A truckload of weeds and trimmings looks like a cubic yard, but don't be fooled. It's mostly air. Once the material is transferred to a pallet box and stomped down, it's a lot less than you'd guess. Then give the material a few weeks to start decomposing, and the volume goes way down again.
This is how I'm using these old weeds. The stuff is rather woody, which means that it will be slow to decompose, is low in nitrogen, and will need fungi to break it down. Plus it is loaded with weed seed. With all this in mind, I'm loading a foot deep layer of the material into a pallet box. Then I add a 5 gallon bucket of dirt that I spread around over the layer. Next I sprinkle a couple shovelfuls of compost that I had previously inoculated with mushroom spore (I collect mushrooms from the county parks around here), then a 5 gallon bucket of manure (rabbit, chicken, or horse), then wet it with about 5 gallons of water or more. Repeat. Repeat. Climb in and tromp it down real good, then start all over again.
Using these old weeds means more work in filling the pallet box, but it will make a nice growing media. I've done it before so I know that it will work. This material will heat up. No surprise since its just a boxed compost pile. But that means that I can't plant into it immediately like I can the other "cold" pallet boxes. It will take 3-4 weeks for it to cool down then be topped with 3 inches of good garden soil.
So how much old weeds is needed to fill one box? I'm going to guess 18 standard full trashcans. Maybe 20. And that's just the first filling. I don't know how much volume it will lose as it goes through it's initial decomposing. The stuff is rather woody, so I'm not sure. Surprised to hear 20? Well so was I the first time I tried filling my first pallet grow box. It surely takes a lot of weeds to make a cubic yard of packed organic compost. And what also surprised me was that within two months the soil level will drop a full foot, and after 6 months the pallet box will only be half full. But the beauty of the system is that I get to utilize weeds, purchase zero fertilizer, get a lush crop, and end up with a half cubic yard of gorgeous "soil" that I can use to make more boxes or apply to garden rows that are rather sparse on soil.
I plan to grow chard, kale, and lettuce is these new boxes since I've had requests for those crops.
One more thing.......
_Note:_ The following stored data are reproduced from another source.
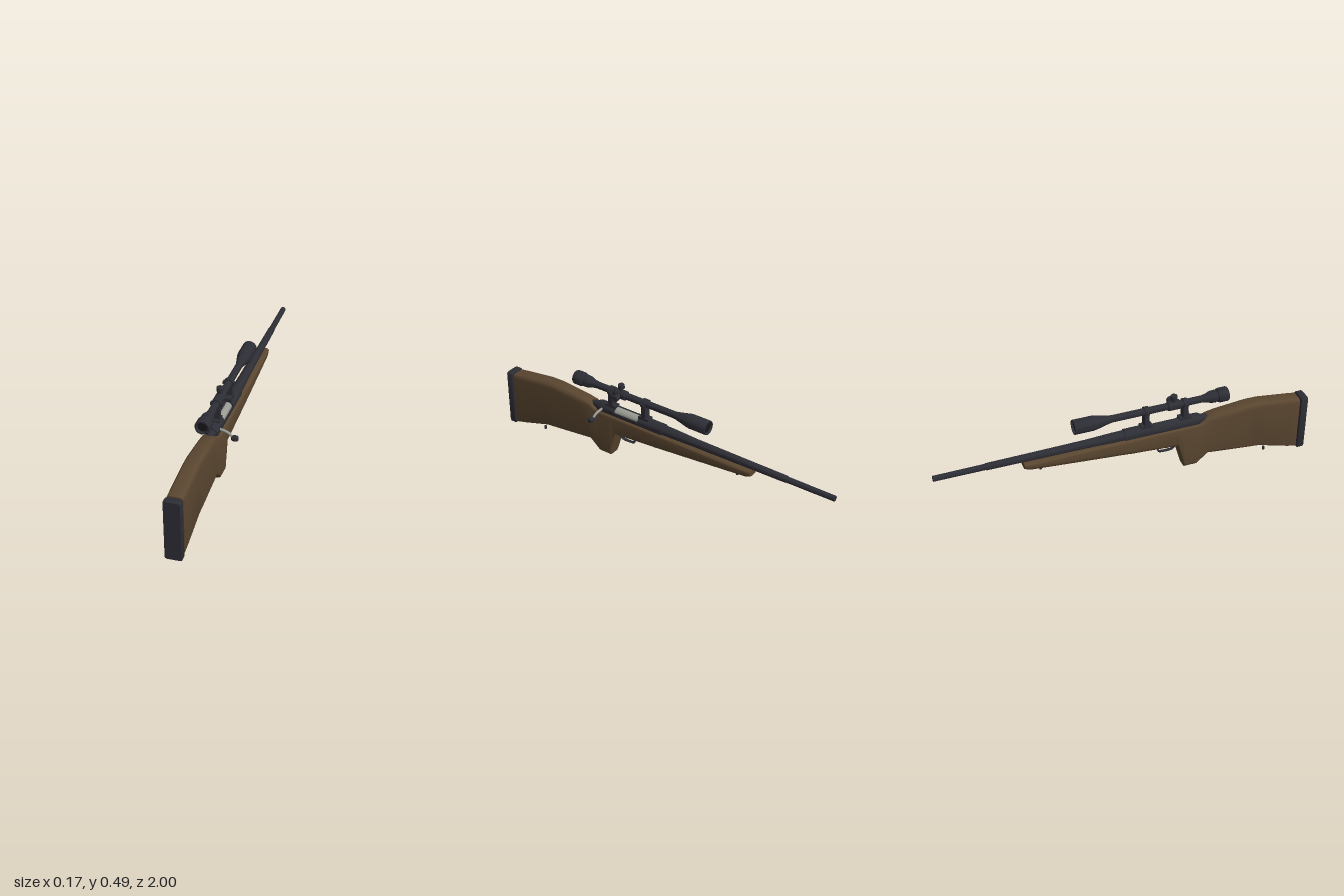
import * as THREE from 'three';
import { toCreasedNormals } from 'three/addons/utils/BufferGeometryUtils.js';

const AXIS_X = -0.0425; // the whole body sits beside x = 0, the bolt knob balances it
const mat = (name, color, side = THREE.FrontSide) => {
  const m = new THREE.MeshStandardMaterial({ color, side });
  m.name = name;
  return m;
};

// Turned part along z from [z, radius] pairs, z ascending
function turned(profile, segments = 28) {
  const g = new THREE.LatheGeometry(profile.map(([z, r]) => new THREE.Vector2(r, z)), segments);
  g.rotateX(Math.PI / 2);
  return toCreasedNormals(g, 0.6);
}

// Rounded cross-sections lofted along z; station = [z, top, bottom, halfWidth, topRy, bottomRx, bottomRy]
function loft(stations) {
  const pos = [], idx = [], steps = 4;
  for (const [z, top, bottom, w, topRy, botRx, botRy] of stations) {
    const corners = [[1, 1, 0], [-1, 1, 90], [-1, -1, 180], [1, -1, 270]];
    for (const [sx, sy, start] of corners) {
      const rx = sy > 0 ? 0.018 : botRx, ry = sy > 0 ? topRy : botRy;
      const cx = sx * (w - rx), cy = sy > 0 ? top - ry : bottom + ry;
      for (let k = 0; k <= steps; k++) {
        const a = THREE.MathUtils.degToRad(start + 90 * k / steps);
        pos.push(cx + rx * Math.cos(a), cy + ry * Math.sin(a), z);
      }
    }
  }
  const n = 4 * (steps + 1), last = (stations.length - 1) * n;
  for (let i = 0; i < stations.length - 1; i++) {
    for (let j = 0; j < n; j++) {
      const a = i * n + j, b = i * n + (j + 1) % n;
      idx.push(a, a + n, b, b, a + n, b + n);
    }
  }
  for (let j = 1; j < n - 1; j++) {
    idx.push(0, j, j + 1, last, last + j + 1, last + j);
  }
  const g = new THREE.BufferGeometry();
  g.setAttribute('position', new THREE.Float32BufferAttribute(pos, 3));
  g.setIndex(idx);
  return toCreasedNormals(g, 0.6);
}

function tube(points, radius) {
  const curve = new THREE.CatmullRomCurve3(points.map(p => new THREE.Vector3(...p)));
  return new THREE.TubeGeometry(curve, 24, radius, 10);
}

export function createModel() {
  const wood = mat('walnut', 0x5a4630);
  const metal = mat('gunmetal', 0x2d2d35, THREE.DoubleSide);
  const steel = mat('bright steel', 0x9b9b95);
  const glass = mat('dark glass', 0x17171c);

  const model = new THREE.Group();
  model.name = 'boltActionRifle';
  const body = new THREE.Group();
  body.name = 'body';
  body.position.x = AXIS_X;
  model.add(body);

  const add = (name, geometry, material, x = 0, y = 0, z = 0, parent = body) => {
    const m = new THREE.Mesh(geometry, material);
    m.name = name;
    m.position.set(x, y, z);
    parent.add(m);
    return m;
  };
  const box = (w, h, d) => new THREE.BoxGeometry(w, h, d);

  // Stock: butt, raised comb, pistol grip and forend
  add('stock', loft([
    [0.953, 0.318, 0.010, 0.041, 0.020, 0.012, 0.012],
    [0.900, 0.326, 0.024, 0.042, 0.024, 0.012, 0.012],
    [0.730, 0.349, 0.074, 0.042, 0.030, 0.014, 0.014],
    [0.660, 0.350, 0.081, 0.042, 0.030, 0.014, 0.014],
    [0.490, 0.335, 0.096, 0.041, 0.030, 0.018, 0.020],
    [0.435, 0.326, 0.101, 0.040, 0.026, 0.020, 0.020],
    [0.405, 0.304, 0.074, 0.040, 0.012, 0.022, 0.022],
    [0.374, 0.301, 0.047, 0.041, 0.012, 0.024, 0.024],
    [0.305, 0.301, 0.047, 0.042, 0.012, 0.024, 0.026],
    [0.290, 0.301, 0.100, 0.042, 0.012, 0.024, 0.026],
    [0.265, 0.301, 0.190, 0.042, 0.012, 0.022, 0.024],
    [0.140, 0.301, 0.198, 0.042, 0.012, 0.022, 0.024],
    [-0.10, 0.300, 0.214, 0.042, 0.012, 0.028, 0.030],
    [-0.40, 0.298, 0.238, 0.040, 0.010, 0.030, 0.030],
    [-0.52, 0.297, 0.249, 0.038, 0.010, 0.028, 0.026],
    [-0.550, 0.295, 0.262, 0.034, 0.010, 0.022, 0.018],
  ]), wood);

  // Butt pad with rounded edges
  add('buttPad', loft([
    [1.000, 0.317, 0.003, 0.040, 0.010, 0.010, 0.010],
    [0.995, 0.320, 0.000, 0.0425, 0.010, 0.010, 0.010],
    [0.966, 0.320, 0.000, 0.0425, 0.010, 0.010, 0.010],
    [0.962, 0.318, 0.002, 0.041, 0.010, 0.010, 0.010],
  ]), metal);

  // Barrel with a hollow muzzle
  const axisY = 0.313;
  add('barrel', turned([
    [-0.96, 0], [-0.96, 0.007], [-1, 0.007], [-1, 0.0145], [-0.74, 0.0155], [-0.735, 0.018],
    [-0.50, 0.0195], [-0.22, 0.022], [-0.08, 0.027], [0, 0.028],
  ]), metal, 0, axisY);

  // Receiver: closed front ring, open port on the bolt side, rear bridge
  const R = 0.033;
  add('receiverFront', turned([[-0.02, 0.02], [-0.02, R - 0.002], [-0.018, R], [0.13, R], [0.13, 0.02]]), metal, 0, axisY);
  add('receiverRear', turned([[0.28, 0.02], [0.28, R], [0.385, R], [0.395, 0.028], [0.395, 0]]), metal, 0, axisY);
  const wall = new THREE.CylinderGeometry(R, R, 0.15, 24, 1, true, Math.PI, Math.PI * 1.6);
  wall.rotateX(Math.PI / 2);
  add('receiverPortWall', wall, metal, 0, axisY, 0.205);
  add('receiverBed', box(0.056, 0.03, 0.41), metal, 0, 0.298, 0.185);
  add('bolt', turned([[0.12, 0.024], [0.30, 0.024]]), steel, 0, axisY + 0.002);
  add('boltShroud', turned([[0.39, 0.024], [0.42, 0.02], [0.44, 0.014], [0.445, 0]]), metal, 0, axisY);

  // Bolt handle and knob
  add('boltHandle', tube([[0.015, 0.318, 0.355], [0.045, 0.317, 0.358], [0.075, 0.308, 0.362],
    [0.092, 0.296, 0.365], [0.104, 0.288, 0.367]], 0.0068), steel);
  const knob = add('boltKnob', turned([[-0.019, 0], [-0.018, 0.009], [-0.010, 0.015], [0.008, 0.0155],
    [0.016, 0.011], [0.018, 0]], 16), metal, 0.108, 0.287, 0.367);
  knob.rotation.y = Math.PI / 2;
  knob.rotation.z = -0.2;

  // Trigger, guard and floor plate
  const guard = add('triggerGuard', tube([[0, 0.200, 0.275], [0, 0.176, 0.262], [0, 0.161, 0.245],
    [0, 0.159, 0.190], [0, 0.163, 0.172], [0, 0.182, 0.167], [0, 0.202, 0.164]], 0.0045), metal);
  guard.scale.x = 2;
  add('trigger', tube([[0, 0.202, 0.222], [0, 0.185, 0.226], [0, 0.172, 0.216]], 0.004), metal);
  add('floorPlate', box(0.032, 0.012, 0.14), metal, 0, 0.2, 0.085).rotation.x = 0.06;

  // Sling studs
  for (const [name, y, z] of [['rearSlingStud', 0.021, 0.78], ['frontSlingStud', 0.233, -0.46]]) {
    add(name, new THREE.CylinderGeometry(0.007, 0.007, 0.017, 12), metal, 0, y, z);
  }

  // Scope: tube with flared objective and eyepiece
  const scope = new THREE.Group();
  scope.name = 'scope';
  scope.position.y = 0.432;
  body.add(scope);
  add('scopeTube', turned([
    [-0.270, 0], [-0.270, 0.031], [-0.285, 0.032], [-0.285, 0.037], [-0.282, 0.038], [-0.185, 0.038],
    [-0.170, 0.036], [-0.100, 0.021], [-0.080, 0.0185], [0.400, 0.0185], [0.425, 0.022], [0.450, 0.031],
    [0.475, 0.033], [0.478, 0.029], [0.486, 0.029], [0.489, 0.035], [0.500, 0.038], [0.538, 0.038],
    [0.545, 0.035], [0.545, 0.028], [0.530, 0.026], [0.530, 0],
  ], 32), metal, 0, 0, 0, scope);
  add('objectiveLens', turned([[-0.274, 0], [-0.274, 0.031], [-0.271, 0.031]]), glass, 0, 0, 0, scope);
  add('eyepieceLens', turned([[0.531, 0.025], [0.533, 0.025], [0.533, 0]]), glass, 0, 0, 0, scope);

  // Turret housing with top and side adjusters
  add('turretHousing', turned([[0.212, 0.0185], [0.220, 0.025], [0.280, 0.025], [0.288, 0.0185]]), metal, 0, 0, 0, scope);
  const turret = [[0.015, 0.011], [0.036, 0.011], [0.037, 0.0175], [0.057, 0.0175], [0.059, 0.016], [0.059, 0]];
  add('topTurret', turned(turret, 20), metal, 0, 0, 0.25, scope).rotation.x = -Math.PI / 2;
  add('sideTurret', turned(turret, 20), metal, 0, 0, 0.25, scope).rotation.y = Math.PI / 2;

  // Two scope mounts: base, post, ring and clamp screws
  for (const z of [0.31, 0.1]) {
    const mount = new THREE.Group();
    mount.name = 'scopeMount';
    mount.position.z = z;
    body.add(mount);
    add('mountBase', box(0.04, 0.02, 0.062), metal, 0, 0.342, 0, mount);
    add('mountPost', box(0.037, 0.07, 0.026), metal, 0, 0.38, 0, mount);
    add('mountRing', turned([[-0.012, 0.018], [-0.012, 0.025], [0.012, 0.025], [0.012, 0.018]]), metal, 0, 0.432, 0, mount);
    for (const s of [-1, 1]) add('clampLug', box(0.010, 0.014, 0.02), metal, s * 0.025, 0.432, 0, mount);
  }
  return model;
}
I've already related how I line the boxes with something to help keep moisture in -- old tarp, cut open feed bags, old plastic sheeting. Up until now I use to use a staple gun to attach the liner to the pallets. But the plastic tends to pull through the staple during the filling/stomping process. So I'm trying something different. I'm taking old milk gallon jug tops, making a hole for a nail in the center of the top (with a drill or a soldering iron), then using a roofing nail to hammer the liner to the pallet.